▶ Task to complete
Exactly as written, output the lines below starting from the first and ending with the line that contains "for r, ring"; omit pictures.

▶ Raw data
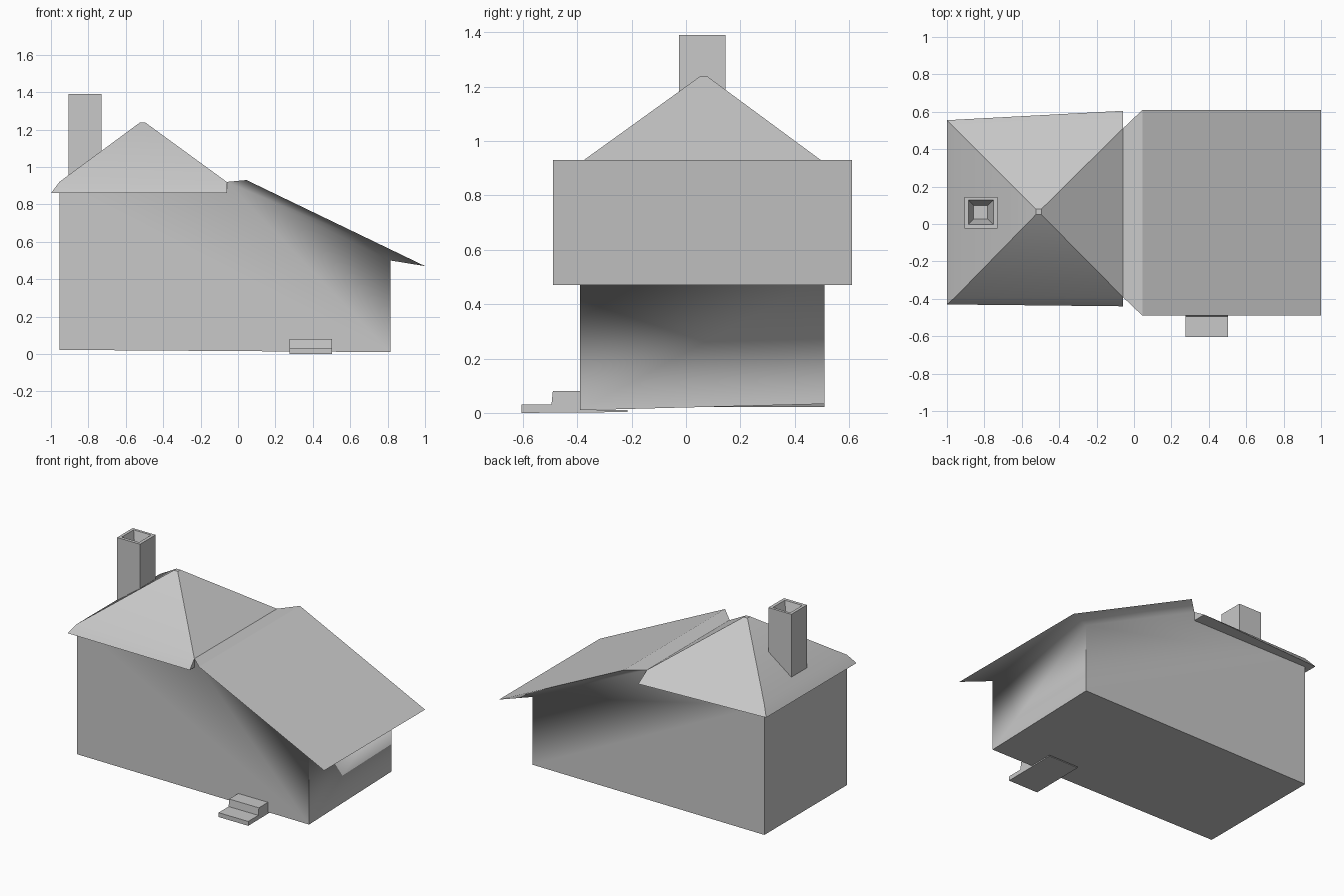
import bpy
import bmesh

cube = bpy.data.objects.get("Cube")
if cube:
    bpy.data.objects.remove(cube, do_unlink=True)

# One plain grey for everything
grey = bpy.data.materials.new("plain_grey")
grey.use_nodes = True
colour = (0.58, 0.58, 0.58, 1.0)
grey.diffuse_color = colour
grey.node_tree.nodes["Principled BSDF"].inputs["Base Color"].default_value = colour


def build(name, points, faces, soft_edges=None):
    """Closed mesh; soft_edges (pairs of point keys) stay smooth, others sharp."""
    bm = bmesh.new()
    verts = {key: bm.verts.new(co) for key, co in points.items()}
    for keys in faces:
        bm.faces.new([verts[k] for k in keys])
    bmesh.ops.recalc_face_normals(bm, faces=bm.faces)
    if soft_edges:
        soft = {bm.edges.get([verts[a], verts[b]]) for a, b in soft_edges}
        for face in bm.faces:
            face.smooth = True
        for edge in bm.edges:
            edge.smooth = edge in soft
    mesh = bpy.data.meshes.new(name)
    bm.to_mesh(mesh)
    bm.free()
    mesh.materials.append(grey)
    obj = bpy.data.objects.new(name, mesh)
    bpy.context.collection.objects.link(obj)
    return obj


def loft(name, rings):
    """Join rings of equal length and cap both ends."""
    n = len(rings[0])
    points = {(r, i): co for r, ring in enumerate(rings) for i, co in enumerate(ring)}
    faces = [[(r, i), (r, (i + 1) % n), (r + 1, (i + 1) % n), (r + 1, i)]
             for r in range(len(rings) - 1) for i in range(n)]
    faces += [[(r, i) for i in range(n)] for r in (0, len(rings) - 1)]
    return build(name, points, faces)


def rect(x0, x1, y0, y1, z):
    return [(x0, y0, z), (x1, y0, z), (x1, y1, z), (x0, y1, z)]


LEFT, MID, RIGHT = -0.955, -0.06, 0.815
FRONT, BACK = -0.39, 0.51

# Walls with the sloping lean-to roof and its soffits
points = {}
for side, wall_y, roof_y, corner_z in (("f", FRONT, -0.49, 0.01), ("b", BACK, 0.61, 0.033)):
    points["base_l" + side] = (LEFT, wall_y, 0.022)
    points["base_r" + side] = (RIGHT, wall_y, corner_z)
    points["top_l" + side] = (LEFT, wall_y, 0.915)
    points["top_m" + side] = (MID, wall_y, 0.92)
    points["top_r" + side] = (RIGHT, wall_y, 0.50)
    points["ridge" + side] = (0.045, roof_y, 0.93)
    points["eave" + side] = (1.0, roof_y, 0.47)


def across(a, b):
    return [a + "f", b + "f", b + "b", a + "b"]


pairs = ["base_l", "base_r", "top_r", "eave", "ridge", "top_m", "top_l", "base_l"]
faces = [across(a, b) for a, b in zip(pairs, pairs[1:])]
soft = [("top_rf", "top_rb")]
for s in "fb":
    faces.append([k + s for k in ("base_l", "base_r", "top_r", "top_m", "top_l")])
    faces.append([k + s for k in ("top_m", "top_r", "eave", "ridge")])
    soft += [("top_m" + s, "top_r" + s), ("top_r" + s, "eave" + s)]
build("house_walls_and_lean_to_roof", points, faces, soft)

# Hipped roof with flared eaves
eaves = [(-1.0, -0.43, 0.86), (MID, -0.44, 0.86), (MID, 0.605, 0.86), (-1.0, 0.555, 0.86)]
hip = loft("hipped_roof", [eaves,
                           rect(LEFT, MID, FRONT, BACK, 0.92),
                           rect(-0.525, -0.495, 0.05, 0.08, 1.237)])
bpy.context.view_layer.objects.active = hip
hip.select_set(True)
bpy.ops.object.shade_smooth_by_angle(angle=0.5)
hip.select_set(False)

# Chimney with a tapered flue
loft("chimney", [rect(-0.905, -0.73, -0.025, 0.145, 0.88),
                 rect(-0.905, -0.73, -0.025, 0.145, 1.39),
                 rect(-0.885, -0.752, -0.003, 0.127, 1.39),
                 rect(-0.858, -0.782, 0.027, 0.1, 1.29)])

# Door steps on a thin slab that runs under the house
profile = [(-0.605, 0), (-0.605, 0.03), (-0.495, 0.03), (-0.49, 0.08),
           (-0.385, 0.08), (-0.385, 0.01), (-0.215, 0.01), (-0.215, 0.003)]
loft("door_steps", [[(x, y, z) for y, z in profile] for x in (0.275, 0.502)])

▶ Task output
import bpy
import bmesh

cube = bpy.data.objects.get("Cube")
if cube:
    bpy.data.objects.remove(cube, do_unlink=True)

# One plain grey for everything
grey = bpy.data.materials.new("plain_grey")
grey.use_nodes = True
colour = (0.58, 0.58, 0.58, 1.0)
grey.diffuse_color = colour
grey.node_tree.nodes["Principled BSDF"].inputs["Base Color"].default_value = colour


def build(name, points, faces, soft_edges=None):
    """Closed mesh; soft_edges (pairs of point keys) stay smooth, others sharp."""
    bm = bmesh.new()
    verts = {key: bm.verts.new(co) for key, co in points.items()}
    for keys in faces:
        bm.faces.new([verts[k] for k in keys])
    bmesh.ops.recalc_face_normals(bm, faces=bm.faces)
    if soft_edges:
        soft = {bm.edges.get([verts[a], verts[b]]) for a, b in soft_edges}
        for face in bm.faces:
            face.smooth = True
        for edge in bm.edges:
            edge.smooth = edge in soft
    mesh = bpy.data.meshes.new(name)
    bm.to_mesh(mesh)
    bm.free()
    mesh.materials.append(grey)
    obj = bpy.data.objects.new(name, mesh)
    bpy.context.collection.objects.link(obj)
    return obj


def loft(name, rings):
    """Join rings of equal length and cap both ends."""
    n = len(rings[0])
    points = {(r, i): co for r, ring in enumerate(rings) for i, co in enumerate(ring)}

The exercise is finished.